- _How to complete this task_: Set down exactly the lines in the records below that run from the line with "RIM = 0.225" to the line with "bm = bmesh.new()", inclusive, and nothing more.

- _Supplied data_:

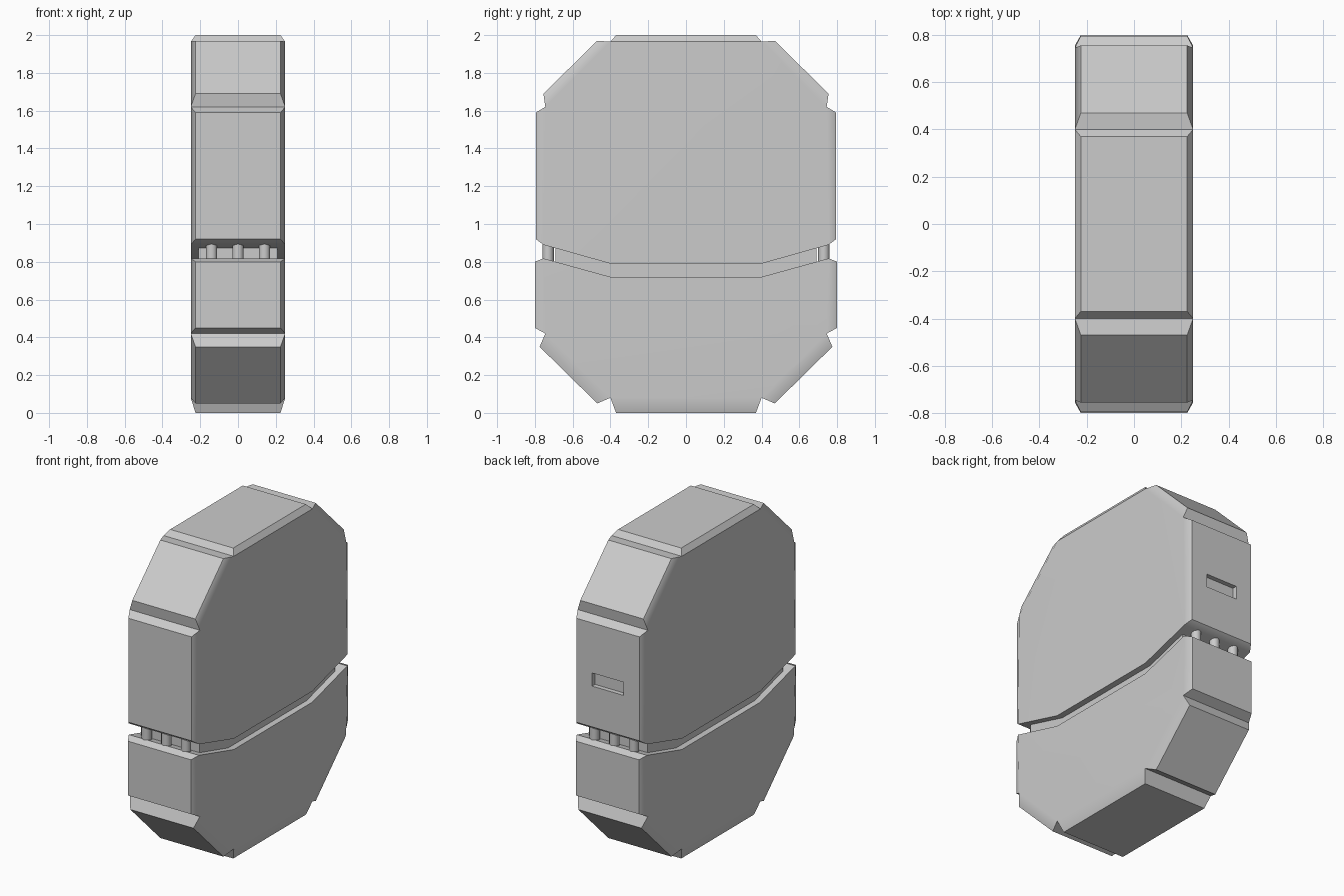
import bpy, bmesh, math

if "Cube" in bpy.data.objects:
    bpy.data.objects.remove(bpy.data.objects["Cube"])

HALF = 0.25    # half thickness at the side faces
RIM = 0.225    # half thickness at the raised rim panels


def finish(obj, angle=35):
    bpy.ops.object.select_all(action='DESELECT')
    obj.select_set(True)
    bpy.context.view_layer.objects.active = obj
    bpy.ops.object.shade_smooth_by_angle(angle=math.radians(angle))


def add_box(name, size, loc):
    bpy.ops.mesh.primitive_cube_add(size=1, location=loc)
    obj = bpy.context.object
    obj.name = name
    obj.scale = size
    bpy.ops.object.transform_apply(location=False, rotation=False, scale=True)
    return obj


def shell(name, half_loop, half_panels, centre_panel):
    """Slab from a mirrored (y, z) outline; each panel is a raised, tapered edge.
    half_loop runs outward along +y; half_panels[i] raises edge i -> i+1;
    centre_panel raises the edge that crosses y = 0 between the first points."""
    n = len(half_loop)
    loop = half_loop + [(-y, z) for y, z in reversed(half_loop)]
    panels = {2 * n - 1: centre_panel}
    for i, (a, b) in half_panels.items():
        panels[i] = (a, b)
        panels[2 * n - 2 - i] = ((-b[0], b[1]), (-a[0], a[1]))
    bm = bmesh.new()
    left = [bm.verts.new((-HALF, y, z)) for y, z in loop]
    right = [bm.verts.new((HALF, y, z)) for y, z in loop]
    bm.faces.new(left)
    bm.faces.new(right)
    for i in range(2 * n):
        j = (i + 1) % (2 * n)
        base = [left[i], left[j], right[j], right[i]]
        if i not in panels:
            bm.faces.new(base)
            continue
        a, b = panels[i]
        top = [bm.verts.new((x, *p)) for x, p in
               ((-RIM, a), (-RIM, b), (RIM, b), (RIM, a))]
        bm.faces.new(top)
        for k in range(4):
            m = (k + 1) % 4
            bm.faces.new((base[k], base[m], top[m], top[k]))
    bmesh.ops.recalc_face_normals(bm, faces=bm.faces)
    mesh = bpy.data.meshes.new(name)
    bm.to_mesh(mesh)
    bm.free()
    obj = bpy.data.objects.new(name, mesh)
    bpy.context.collection.objects.link(obj)
    return obj


# Upper shell
upper = shell("upper_shell",
              [(0.40, 1.965), (0.745, 1.62), (0.755, 0.89), (0.40, 0.79)],
              {0: ((0.47, 1.97), (0.755, 1.69)),
               1: ((0.795, 1.59), (0.795, 0.92))},
              ((-0.37, 2.0), (0.37, 2.0)))

# Shallow slot in the back rim of the upper shell
cutter = add_box("slot_cutter", (0.225, 0.06, 0.085), (0, 0.795, 1.225))
cutter.hide_render = True
cut = upper.modifiers.new("slot", 'BOOLEAN')
cut.operation = 'DIFFERENCE'
cut.solver = 'EXACT'
cut.object = cutter
bpy.context.view_layer.objects.active = upper
bpy.ops.object.modifier_apply(modifier=cut.name)
bpy.data.objects.remove(cutter)

# Lower shell
lower = shell("lower_shell",
              [(0.40, 0.08), (0.745, 0.42), (0.755, 0.818), (0.40, 0.72)],
              {0: ((0.47, 0.05), (0.775, 0.35)),
               1: ((0.80, 0.45), (0.80, 0.80))},
              ((-0.37, 0.0), (0.37, 0.0)))

# Soft shading on the rim chamfers, flat main faces
for body in (upper, lower):
    finish(body)
    wn = body.modifiers.new("weighted_normals", 'WEIGHTED_NORMAL')
    wn.keep_sharp = True

# Core joining the two shells inside the gap
add_box("inner_core", (0.42, 1.38, 0.32), (0, 0, 0.79))

# Contact pins at both ends of the gap
for side, y in (("front", -0.73), ("back", 0.73)):
    for i, x in enumerate((-0.14, 0, 0.14)):
        bpy.ops.mesh.primitive_cylinder_add(vertices=12, radius=0.03, depth=0.13,
                                            location=(x, y, 0.848))
        pin = bpy.context.object
        pin.name = f"{side}_pin_{i + 1}"
        finish(pin)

- _Written answer_:
RIM = 0.225    # half thickness at the raised rim panels


def finish(obj, angle=35):
    bpy.ops.object.select_all(action='DESELECT')
    obj.select_set(True)
    bpy.context.view_layer.objects.active = obj
    bpy.ops.object.shade_smooth_by_angle(angle=math.radians(angle))


def add_box(name, size, loc):
    bpy.ops.mesh.primitive_cube_add(size=1, location=loc)
    obj = bpy.context.object
    obj.name = name
    obj.scale = size
    bpy.ops.object.transform_apply(location=False, rotation=False, scale=True)
    return obj


def shell(name, half_loop, half_panels, centre_panel):
    """Slab from a mirrored (y, z) outline; each panel is a raised, tapered edge.
    half_loop runs outward along +y; half_panels[i] raises edge i -> i+1;
    centre_panel raises the edge that crosses y = 0 between the first points."""
    n = len(half_loop)
    loop = half_loop + [(-y, z) for y, z in reversed(half_loop)]
    panels = {2 * n - 1: centre_panel}
    for i, (a, b) in half_panels.items():
        panels[i] = (a, b)
        panels[2 * n - 2 - i] = ((-b[0], b[1]), (-a[0], a[1]))
    bm = bmesh.new()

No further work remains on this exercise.